Beef, consolidated

June 12, 2014

Do you know where the meat in your hamburger came from? It’s sort of trick question, because even if you don’t know, it’s pretty easy to guess. Roberto Ferdman reported yesterday that the top four meat packers in the United States — Tyson Foods, JBS USA, Cargill, and National Beef — control 75% of the nation’s beef supply. Most of that consolidation happened in the 1980s, but the big four have been slowly adding to their market share in the last decade:


Ferdman explains why this matters:

Consumers are becoming increasingly more concerned with how their meat is produced. Part of that is born from a demand for more humane practices—the meat industry’s malpractices are well documented—and part of that stems from a heightened awareness about what people are putting into their bodies—the meat industry has come under fire for both its questionable practices and potential for large-scale contamination. An ever-shrinking pool of options will only make it more difficult for consumers the fair opportunity to appropriately decide whom they do business with.



We welcome comments that advance the story through relevant opinion, anecdotes, links and data. If you see a comment that you believe is irrelevant or inappropriate, you can flag it to our editors by using the report abuse links. Views expressed in the comments do not represent those of Reuters. For more information on our comment policy, see

And we wonder why beef prices are skyrocketing…hmmm…

Just like oil, gas, etc., fewer players means less competition, higher profits, and higher prices for consumers.

Oligopoly is the correct term (a slightly legal monopoly (which is illegal)).

Also known as ‘excellent market fundamentals’ from a business standpoint – and highlighted as such in publications as the Wall Street Journal.

Our government should be breaking these companies in all of these industries back apart like they did with MA Bell 30 years ago…

More jobs, more competition, and lower prices…

Posted by mrosera | Report as abusive

We buy little beef from supermarkets. Drive by one feedlot and you’ll understand why not to buy corporate beef. Most that we buy comes from local farms that grass-feed their cattle. A little more expensive, but worth the price.

Posted by upstater | Report as abusive

This article seems to have an “alarmist” tone to it. Beef packing is a very labor and capital intensive business. Modern refrigeration and low cost transportation encourage consolidation in this industry.

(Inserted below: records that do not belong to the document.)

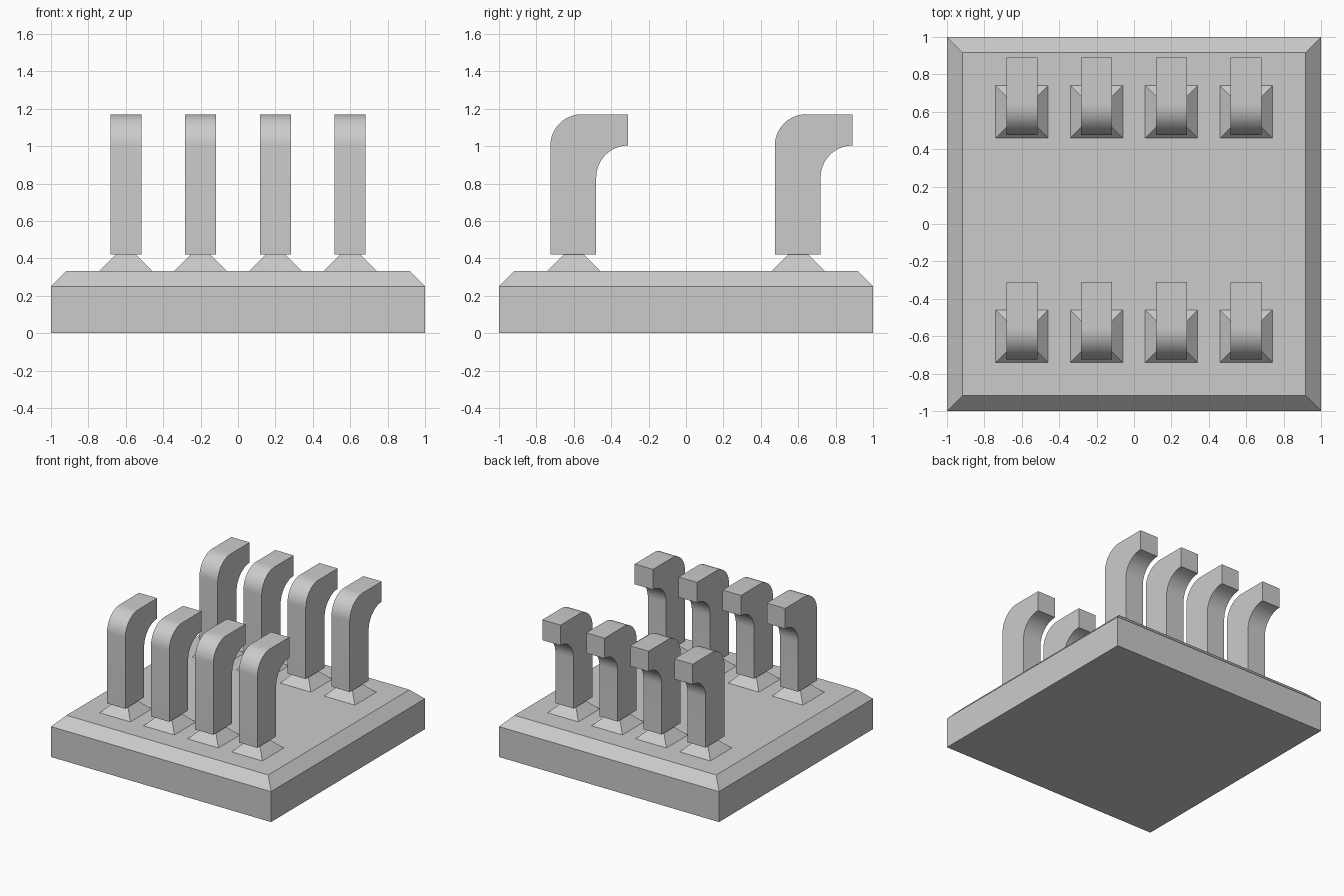
import bpy, bmesh, math

cube = bpy.data.objects.get("Cube")
if cube:
    bpy.data.objects.remove(cube, do_unlink=True)

# Single grey finish
grey = bpy.data.materials.new("grey")
grey.use_nodes = True
colour = (0.6, 0.6, 0.6, 1)
grey.diffuse_color = colour
grey.node_tree.nodes["Principled BSDF"].inputs["Base Color"].default_value = colour


def finish(name, bm, location=(0, 0, 0)):
    bmesh.ops.recalc_face_normals(bm, faces=bm.faces)
    mesh = bpy.data.meshes.new(name)
    bm.to_mesh(mesh)
    bm.free()
    mesh.materials.append(grey)
    obj = bpy.data.objects.new(name, mesh)
    obj.location = location
    bpy.context.collection.objects.link(obj)
    return obj


def stacked_squares(name, levels, location=(0, 0, 0)):
    """Closed solid through square sections given as (half width, height)."""
    bm = bmesh.new()
    rings = [[bm.verts.new((sx * h, sy * h, z))
              for sx, sy in ((-1, -1), (1, -1), (1, 1), (-1, 1))]
             for h, z in levels]
    for low, high in zip(rings, rings[1:]):
        for i in range(4):
            j = (i + 1) % 4
            bm.faces.new((low[i], low[j], high[j], high[i]))
    bm.faces.new(rings[0])
    bm.faces.new(rings[-1])
    return finish(name, bm, location)


def arc(cy, cz, radius, start, end, steps=16):
    angles = [math.radians(start + (end - start) * i / steps) for i in range(steps + 1)]
    return [(cy + radius * math.cos(a), cz + radius * math.sin(a)) for a in angles]


def hook(name, location):
    """Side profile of an upright with a rounded overhang, extruded across x."""
    half = 0.083
    profile = [(-0.125, 0.42)]
    profile += arc(0.042, 1.003, 0.167, 180, 90)
    profile += [(0.29, 1.17)]
    profile += arc(0.29, 0.833, 0.17, 90, 180)
    profile += [(0.12, 0.42)]
    bm = bmesh.new()
    face = bm.faces.new([bm.verts.new((-half, y, z)) for y, z in profile])
    out = bmesh.ops.extrude_face_region(bm, geom=[face])
    moved = [v for v in out["geom"] if isinstance(v, bmesh.types.BMVert)]
    bmesh.ops.translate(bm, verts=moved, vec=(2 * half, 0, 0))
    obj = finish(name, bm, location)
    bpy.ops.object.select_all(action="DESELECT")
    obj.select_set(True)
    bpy.context.view_layer.objects.active = obj
    bpy.ops.object.shade_smooth_by_angle(angle=math.radians(30))


# Base slab with chamfered upper edge
stacked_squares("base", [(1, 0), (1, 0.25), (0.917, 0.333)])

# Two rows of four hooks on tapered feet
for row, y in (("front", -0.6), ("back", 0.6)):
    for i in range(4):
        x = -0.6 + 0.4 * i
        stacked_squares(f"{row}_foot_{i + 1}", [(0.14, 0.333), (0.053, 0.42)], (x, y, 0))
        hook(f"{row}_hook_{i + 1}", (x, y, 0))
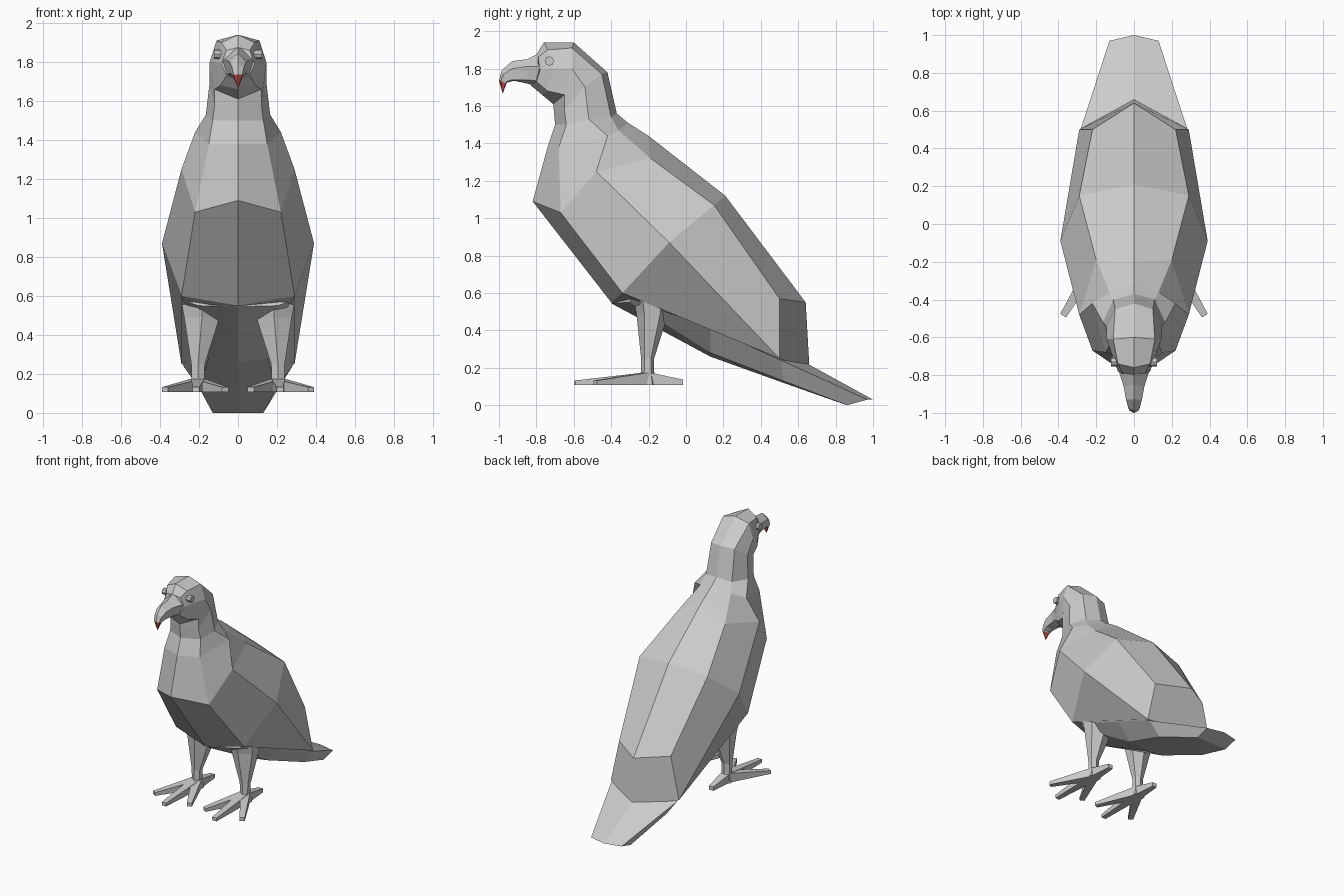
import bpy, bmesh, math
from mathutils import Vector

if "Cube" in bpy.data.objects:
    bpy.data.objects.remove(bpy.data.objects["Cube"])


def add_mesh(name, rings, tip=None):
    """Skin closed rings of equal length, capping both ends (or closing to a tip)."""
    bm = bmesh.new()
    loops = [[bm.verts.new(p) for p in r] for r in rings]
    n = len(loops[0])
    for a, b in zip(loops, loops[1:]):
        for i in range(n):
            j = (i + 1) % n
            bm.faces.new((a[i], a[j], b[j], b[i]))
    bm.faces.new(loops[0])
    if tip:
        t = bm.verts.new(tip)
        for i in range(n):
            bm.faces.new((loops[-1][i], loops[-1][(i + 1) % n], t))
    else:
        bm.faces.new(loops[-1])
    bmesh.ops.recalc_face_normals(bm, faces=bm.faces)
    me = bpy.data.meshes.new(name)
    bm.to_mesh(me)
    bm.free()
    ob = bpy.data.objects.new(name, me)
    bpy.context.collection.objects.link(ob)
    return ob


def full(half):
    """Half ring from top centre to bottom centre -> full mirrored ring."""
    return half + [(-x, y, z) for x, y, z in half[-2:0:-1]]


def loft(name, halves, tip=None):
    return add_mesh(name, [full(h) for h in halves], tip)


# head and neck, face to neck base
neck_base = [(0, -.37, 1.56), (.11, -.40, 1.54), (.165, -.52, 1.53), (.13, -.64, 1.50), (0, -.70, 1.50)]
loft("head_and_neck", [
    [(0, -.80, 1.875), (.06, -.79, 1.86), (.085, -.78, 1.79), (.06, -.80, 1.73), (0, -.83, 1.71)],
    [(0, -.76, 1.94), (.085, -.74, 1.90), (.11, -.71, 1.80), (.09, -.74, 1.68), (0, -.77, 1.66)],
    [(0, -.60, 1.94), (.11, -.61, 1.91), (.145, -.61, 1.80), (.12, -.65, 1.66), (0, -.71, 1.61)],
    [(0, -.42, 1.78), (.10, -.45, 1.77), (.145, -.54, 1.70), (.12, -.65, 1.58), (0, -.705, 1.56)],
    neck_base])

# body with folded wings
loft("body", [
    neck_base,
    [(0, -.31, 1.51), (.13, -.36, 1.47), (.22, -.42, 1.44), (.15, -.68, 1.38), (0, -.74, 1.38)],
    [(0, -.20, 1.44), (.20, -.19, 1.32), (.29, -.48, 1.25), (.22, -.67, 1.03), (0, -.82, 1.09)],
    [(0, .21, 1.12), (.29, .15, 1.07), (.39, -.09, .87), (.29, -.34, .60), (0, -.40, .55)],
    [(0, .64, .55), (.22, .50, .57), (.29, .50, .25), (.14, .58, .22), (0, .66, .20)]])

# tail and under-belly wedge
loft("tail", [
    [(0, -.36, .56), (.26, -.29, .57), (.20, -.30, .55), (0, -.40, .545)],
    [(0, .13, .44), (.26, .13, .41), (.15, .13, .28), (0, .13, .26)],
    [(0, .58, .26), (.28, .51, .24), (.20, .52, .13), (0, .52, .12)],
    [(0, 1.0, .03), (.13, .97, .03), (.13, .86, 0), (0, .86, 0)]])

# beak with red hooked tip
hook = [(0, -1.0, 1.735), (.022, -.99, 1.735), (.022, -.965, 1.72), (0, -.96, 1.72)]
loft("beak", [
    [(0, -.77, 1.89), (.09, -.75, 1.81), (.07, -.75, 1.73), (0, -.78, 1.70)],
    [(0, -.85, 1.85), (.055, -.86, 1.81), (.045, -.85, 1.74), (0, -.85, 1.72)],
    [(0, -.93, 1.84), (.042, -.93, 1.80), (.035, -.93, 1.74), (0, -.92, 1.735)],
    [(0, -.985, 1.79), (.03, -.975, 1.77), (.028, -.96, 1.73), (0, -.955, 1.725)],
    hook])
red = bpy.data.materials.new("red")
red.diffuse_color = (.6, .08, .07, 1)
red.use_nodes = True
red.node_tree.nodes["Principled BSDF"].inputs["Base Color"].default_value = red.diffuse_color
loft("beak_tip", [hook], (0, -.98, 1.665)).data.materials.append(red)


def oval(c, rx, ry, n=6):
    return [(c[0] + rx * math.cos(math.tau * (i + .5) / n),
             c[1] + ry * math.sin(math.tau * (i + .5) / n), c[2]) for i in range(n)]


def toe(name, start, end, tip_h):
    """Tapered box lying on the foot plane."""
    a, b = Vector(start), Vector(end)
    d = (b - a).normalized()
    s = Vector((-d.y, d.x, 0))
    rings = []
    for p, w, h in ((a, .035, .07), (b, .018, tip_h)):
        up = Vector((0, 0, h))
        rings.append([p - s * w, p + s * w, p + s * w + up, p - s * w + up])
    add_mesh(name, rings)


for side, tag in ((1, "left"), (-1, "right")):
    # leg
    add_mesh("leg_" + tag, [
        oval((side * .185, -.18, .56), .12, .10),
        oval((side * .185, -.18, .49), .105, .085),
        oval((side * .205, -.205, .25), .04, .035),
        oval((side * .205, -.205, .18), .038, .035),
        oval((side * .205, -.205, .107), .05, .05)])
    # toes
    for part, x, y, h in (("outer", .375, -.485, .025), ("middle", .215, -.595, .025),
                          ("inner", .065, -.50, .025), ("hind", .205, -.015, .03)):
        toe(f"{part}_toe_{tag}", (side * .205, -.205, .107), (side * x, y, .107), h)
    # eye
    bpy.ops.mesh.primitive_cylinder_add(vertices=8, radius=.025, depth=.04,
                                        location=(side * .103, -.73, 1.84),
                                        rotation=(0, math.pi / 2, 0))
    bpy.context.object.name = "eye_" + tag
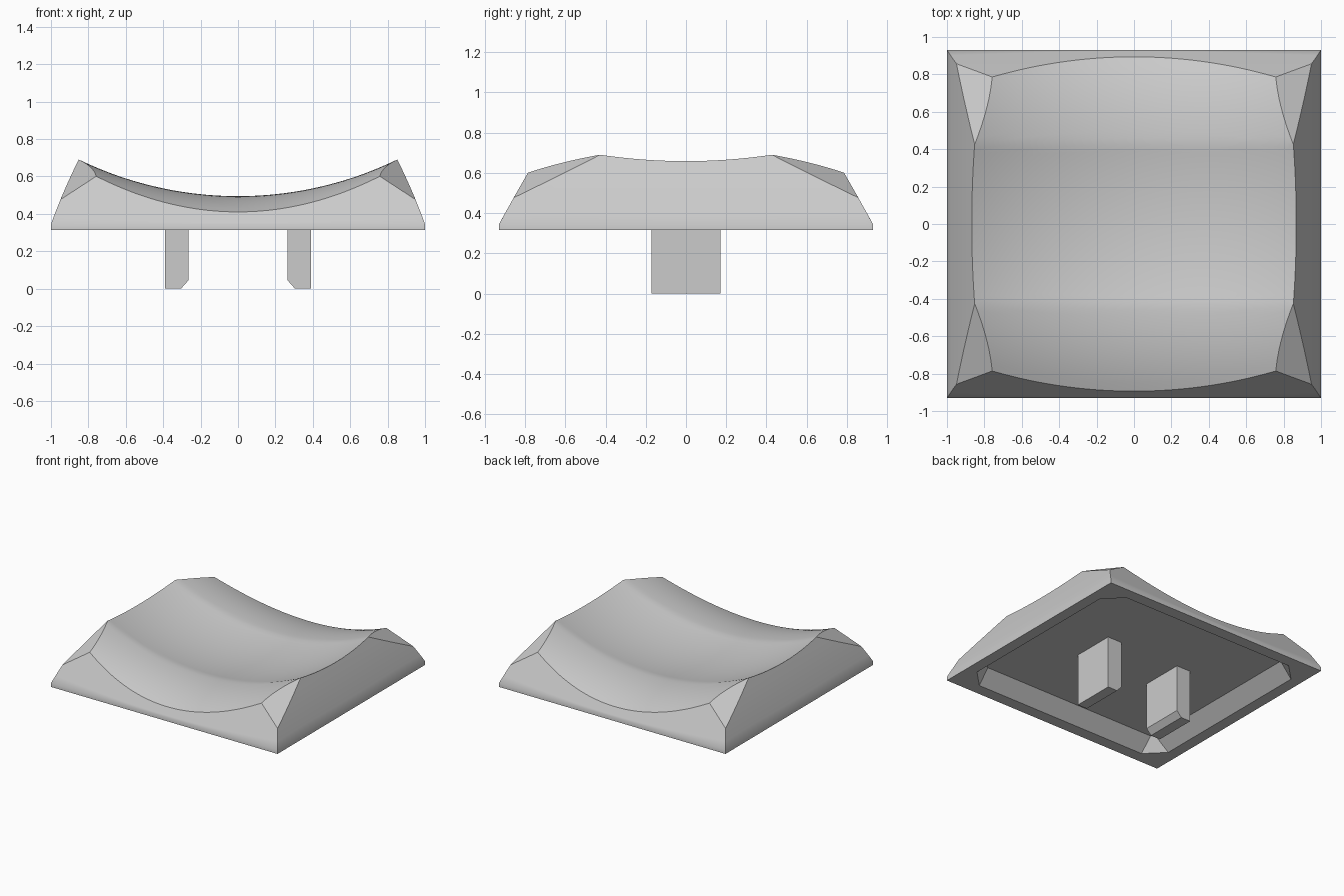
import bpy, bmesh
from mathutils import Vector

cube = bpy.data.objects.get("Cube")
if cube:
    bpy.data.objects.remove(cube)

grey = bpy.data.materials.new("light_grey")
grey.use_nodes = True
grey.diffuse_color = (0.6, 0.6, 0.6, 1)
bsdf = next(n for n in grey.node_tree.nodes if n.type == 'BSDF_PRINCIPLED')
bsdf.inputs["Base Color"].default_value = (0.6, 0.6, 0.6, 1)

FLOOR, LIP, CEILING = 0.315, 0.345, 0.42
N, LEVELS = 48, 6


def make_object(name, bm):
    bmesh.ops.recalc_face_normals(bm, faces=bm.faces[:])
    mesh = bpy.data.meshes.new(name)
    bm.to_mesh(mesh)
    bm.free()
    mesh.materials.append(grey)
    ob = bpy.data.objects.new(name, mesh)
    bpy.context.collection.objects.link(ob)
    return ob


def smooth(ob):
    bpy.ops.object.select_all(action='DESELECT')
    ob.select_set(True)
    bpy.context.view_layer.objects.active = ob
    bpy.ops.object.shade_smooth_by_angle(angle=0.55)


def half_size(z):
    """Half width and half depth of the gently curved outer walls."""
    d = max(z - LIP, 0)
    return 1 - 0.36 * d - 0.2 * d * d, 0.93 - 0.55 * d - 0.05 * d * d


def dish(x, y):
    """Height of the scooped top, a saddle between two soft ridges."""
    ridge, r = 0.43, 1.95
    z = 0.495 + r - (r * r - x * x) ** 0.5
    if abs(y) < ridge:
        return z - 0.04 * (1 - (y / ridge) ** 2)
    return z - 0.085 * ((abs(y) - ridge) / 0.465) ** 2.2


def wall_point(u, v, z):
    hx, hy = half_size(z)
    return Vector((u * hx, v * hy, z))


def top_point(u, v):
    z = 0.55
    for _ in range(25):
        p = wall_point(u, v, z)
        z = 0.5 * (z + dish(p.x, p.y))
    return wall_point(u, v, z)


# Cap shell: dished top grid, then wall rings down to the floor
bm = bmesh.new()
step = [2 * i / N - 1 for i in range(N + 1)]
grid = [[bm.verts.new(top_point(u, v)) for u in step] for v in step]
for j in range(N):
    for i in range(N):
        bm.faces.new((grid[j][i], grid[j][i + 1], grid[j + 1][i + 1], grid[j + 1][i]))

rim = ([(i, 0) for i in range(N)] + [(N, j) for j in range(N)]
       + [(i, N) for i in range(N, 0, -1)] + [(0, j) for j in range(N, 0, -1)])
ring = [grid[j][i] for i, j in rim]
tops = [v.co.z for v in ring]
for level in range(LEVELS - 1, -2, -1):
    lower = []
    for (i, j), top in zip(rim, tops):
        z = FLOOR if level < 0 else LIP + (top - LIP) * level / LEVELS
        lower.append(bm.verts.new(wall_point(step[i], step[j], z)))
    for k in range(len(ring)):
        m = (k + 1) % len(ring)
        bm.faces.new((ring[k], lower[k], lower[m], ring[m]))
    ring = lower
bm.faces.new(ring)

# Flat facets slicing off the four upper corners
for sx in (-1, 1):
    for sy in (-1, 1):
        a, b, c = (Vector((x * sx, y * sy, z)) for x, y, z in
                   ((0.95, 0.86, 0.475), (0.745, 0.78, 0.61), (0.85, 0.43, 0.69)))
        normal = (b - a).cross(c - a)
        if normal.z < 0:
            normal.negate()
        cut = bmesh.ops.bisect_plane(
            bm, geom=bm.verts[:] + bm.edges[:] + bm.faces[:], dist=1e-5,
            plane_co=a, plane_no=normal, clear_outer=True)
        edges = [e for e in cut["geom_cut"]
                 if isinstance(e, bmesh.types.BMEdge) and e.is_boundary]
        bmesh.ops.holes_fill(bm, edges=edges, sides=0)
shell = make_object("cap_shell", bm)


# Tapered hollow under the cap, with clipped corners
def octagon(bm, hx, hy, clip, z):
    pts = [(hx, hy - clip), (hx - clip, hy), (clip - hx, hy), (-hx, hy - clip),
           (-hx, clip - hy), (clip - hx, -hy), (hx - clip, -hy), (hx, clip - hy)]
    return [bm.verts.new((x, y, z)) for x, y in pts]


bm = bmesh.new()
taper = (CEILING - FLOOR + 0.02) / (CEILING - FLOOR)
low = octagon(bm, 0.8 + 0.11 * taper, 0.735 + 0.1 * taper, 0.16, FLOOR - 0.02)
high = octagon(bm, 0.8, 0.735, 0.025, CEILING)
bm.faces.new(low)
bm.faces.new(high)
for k in range(8):
    m = (k + 1) % 8
    bm.faces.new((low[k], low[m], high[m], high[k]))
hollow = make_object("hollow_cutter", bm)
hollow.hide_render = True

mod = shell.modifiers.new("hollow", 'BOOLEAN')
mod.operation = 'DIFFERENCE'
mod.solver = 'EXACT'
mod.object = hollow
bpy.ops.object.select_all(action='DESELECT')
shell.select_set(True)
bpy.context.view_layer.objects.active = shell
bpy.ops.object.modifier_apply(modifier=mod.name)
bpy.data.objects.remove(hollow)
smooth(shell)

# Two mounting pegs, bevelled on the inner lower edge
for name, s in (("left_peg", 1), ("right_peg", -1)):
    bm = bmesh.new()
    top = CEILING + 0.01
    profile = [(0.265, top), (0.265, 0.045), (0.305, 0), (0.39, 0), (0.39, top)]
    face = bm.faces.new([bm.verts.new((s * x, -0.172, z)) for x, z in profile])
    out = bmesh.ops.extrude_face_region(bm, geom=[face])
    bmesh.ops.translate(bm, vec=(0, 0.344, 0),
                        verts=[v for v in out["geom"] if isinstance(v, bmesh.types.BMVert)])
    make_object(name, bm)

Additionally, the dozens of beef packing plants run by the big four packing houses are all USDA inspected by hundreds of reliable and well trained meat inspectors. The fear of “large scale contamination” is unwarranted. American beef is the best and cleanest in the world, hands down.

Additionally, the article fails to note that most beef comes to the packers through a vast network of thousands of individual ranchers who each own from a few to thousands of cattle. The underlying strength of America’s beef industry is that cadre of ranchers who take the risk of raising beef at small margins for a hungry nation. Further, over 25 percent of beef still comes from literally hundreds of small beef packers around the nation. So, the horror of “an ever shrinking pool of options” is just harum-scarum designed to goad the uninformed to be afraid of their food supply.

I am not a rancher nor a beef packer, but I eat plenty of fresh beef, and I have a brain. All mature industries consolidate, there is nothing unusual about this trend. This is basic economics. I hope that the alarmist tone here is just part of the “snark” that Shane Ferro lists as one of her LinkedIn skills, and not a harbinger of more attacks on American industry. All in all, though, its a good article!

Posted by Tomtherailnut | Report as abusive